:: ABOUT THIS EXERCISE ::
Across the whole listing, copy out every line that includes the string "points".

:: RECORDS SHOWN ::
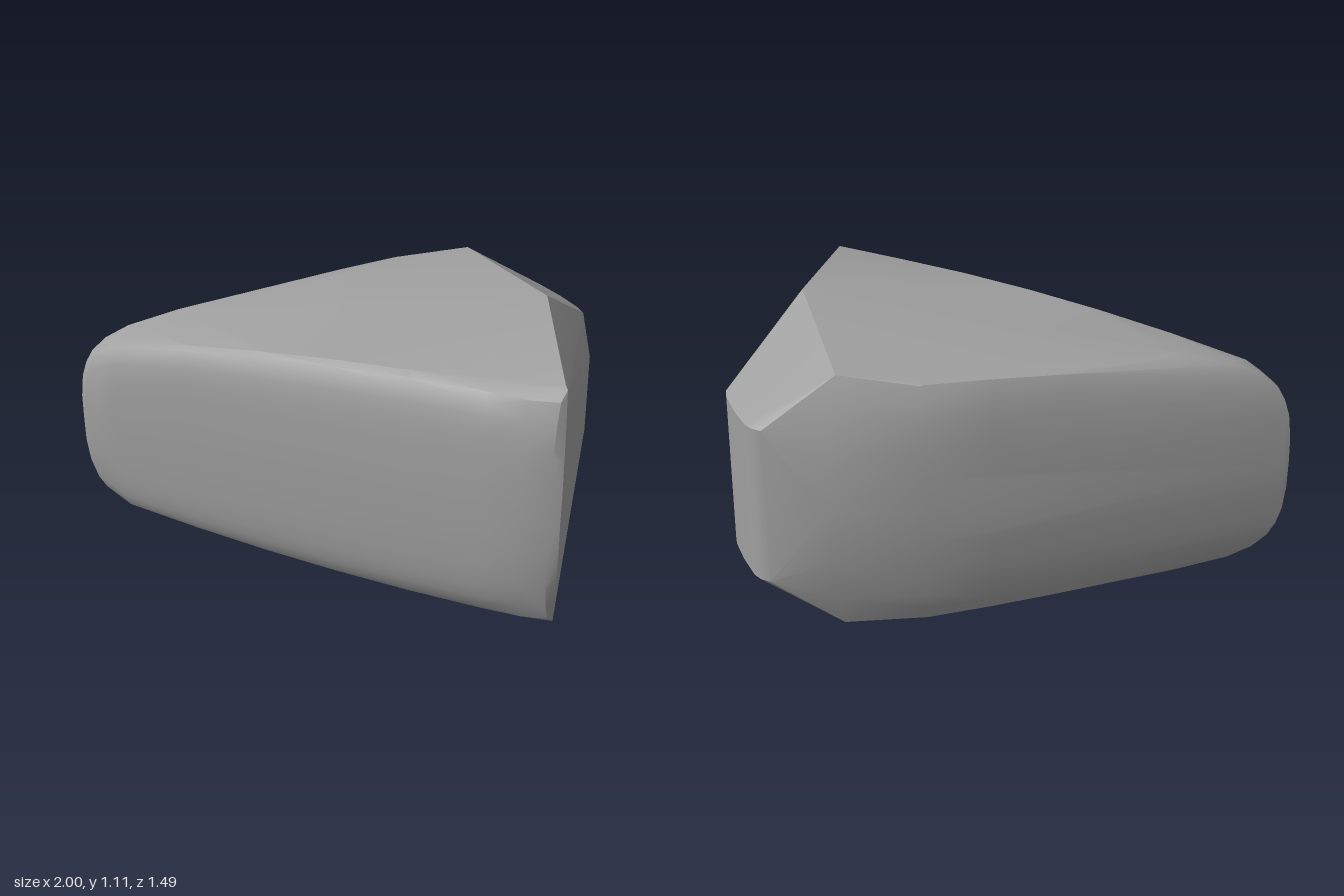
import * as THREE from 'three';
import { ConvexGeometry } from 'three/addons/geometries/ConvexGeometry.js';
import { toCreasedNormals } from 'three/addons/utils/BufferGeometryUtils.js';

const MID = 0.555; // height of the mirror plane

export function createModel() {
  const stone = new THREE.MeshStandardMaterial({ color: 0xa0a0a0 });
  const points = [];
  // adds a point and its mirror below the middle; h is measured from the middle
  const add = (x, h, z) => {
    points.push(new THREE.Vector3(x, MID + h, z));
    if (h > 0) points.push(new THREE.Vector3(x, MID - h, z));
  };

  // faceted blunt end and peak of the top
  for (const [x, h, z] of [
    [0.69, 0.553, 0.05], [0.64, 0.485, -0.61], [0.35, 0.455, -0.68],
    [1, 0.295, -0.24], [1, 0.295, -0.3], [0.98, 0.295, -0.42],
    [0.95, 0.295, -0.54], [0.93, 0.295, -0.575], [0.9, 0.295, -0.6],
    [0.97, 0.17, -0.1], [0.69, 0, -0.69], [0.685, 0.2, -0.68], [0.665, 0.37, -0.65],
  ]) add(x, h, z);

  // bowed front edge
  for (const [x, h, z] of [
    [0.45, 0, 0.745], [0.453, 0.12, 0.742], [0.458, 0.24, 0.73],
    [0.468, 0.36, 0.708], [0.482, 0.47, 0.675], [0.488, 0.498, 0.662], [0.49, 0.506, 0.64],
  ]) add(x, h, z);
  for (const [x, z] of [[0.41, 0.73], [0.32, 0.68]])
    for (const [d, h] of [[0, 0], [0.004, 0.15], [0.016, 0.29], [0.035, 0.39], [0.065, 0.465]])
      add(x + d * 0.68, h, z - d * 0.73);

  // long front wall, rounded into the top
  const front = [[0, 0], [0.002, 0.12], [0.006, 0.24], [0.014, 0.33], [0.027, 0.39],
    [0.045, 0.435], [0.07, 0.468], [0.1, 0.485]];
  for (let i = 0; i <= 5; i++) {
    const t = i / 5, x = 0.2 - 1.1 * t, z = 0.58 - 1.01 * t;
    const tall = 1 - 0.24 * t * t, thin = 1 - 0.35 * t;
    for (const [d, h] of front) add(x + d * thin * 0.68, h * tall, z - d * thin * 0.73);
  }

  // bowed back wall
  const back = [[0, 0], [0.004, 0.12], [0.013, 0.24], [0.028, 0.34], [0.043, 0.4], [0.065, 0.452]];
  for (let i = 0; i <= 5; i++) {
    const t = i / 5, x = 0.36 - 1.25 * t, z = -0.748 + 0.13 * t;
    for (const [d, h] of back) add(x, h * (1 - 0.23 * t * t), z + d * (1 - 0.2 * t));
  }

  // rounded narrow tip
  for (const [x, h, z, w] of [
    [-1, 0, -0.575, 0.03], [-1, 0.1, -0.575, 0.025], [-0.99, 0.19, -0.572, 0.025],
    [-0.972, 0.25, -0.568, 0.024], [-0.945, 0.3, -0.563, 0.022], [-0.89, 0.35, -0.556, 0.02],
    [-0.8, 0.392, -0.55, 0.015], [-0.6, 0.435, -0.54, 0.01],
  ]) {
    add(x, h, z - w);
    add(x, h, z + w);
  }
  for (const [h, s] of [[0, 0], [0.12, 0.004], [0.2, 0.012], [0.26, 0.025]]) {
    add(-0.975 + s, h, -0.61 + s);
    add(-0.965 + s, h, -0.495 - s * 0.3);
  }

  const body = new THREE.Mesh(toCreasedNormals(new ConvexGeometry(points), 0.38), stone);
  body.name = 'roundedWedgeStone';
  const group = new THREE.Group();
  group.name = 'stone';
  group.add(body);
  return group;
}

:: OUTPUT FOR THIS TASK ::
  const points = [];
    points.push(new THREE.Vector3(x, MID + h, z));
    if (h > 0) points.push(new THREE.Vector3(x, MID - h, z));
  const body = new THREE.Mesh(toCreasedNormals(new ConvexGeometry(points), 0.38), stone);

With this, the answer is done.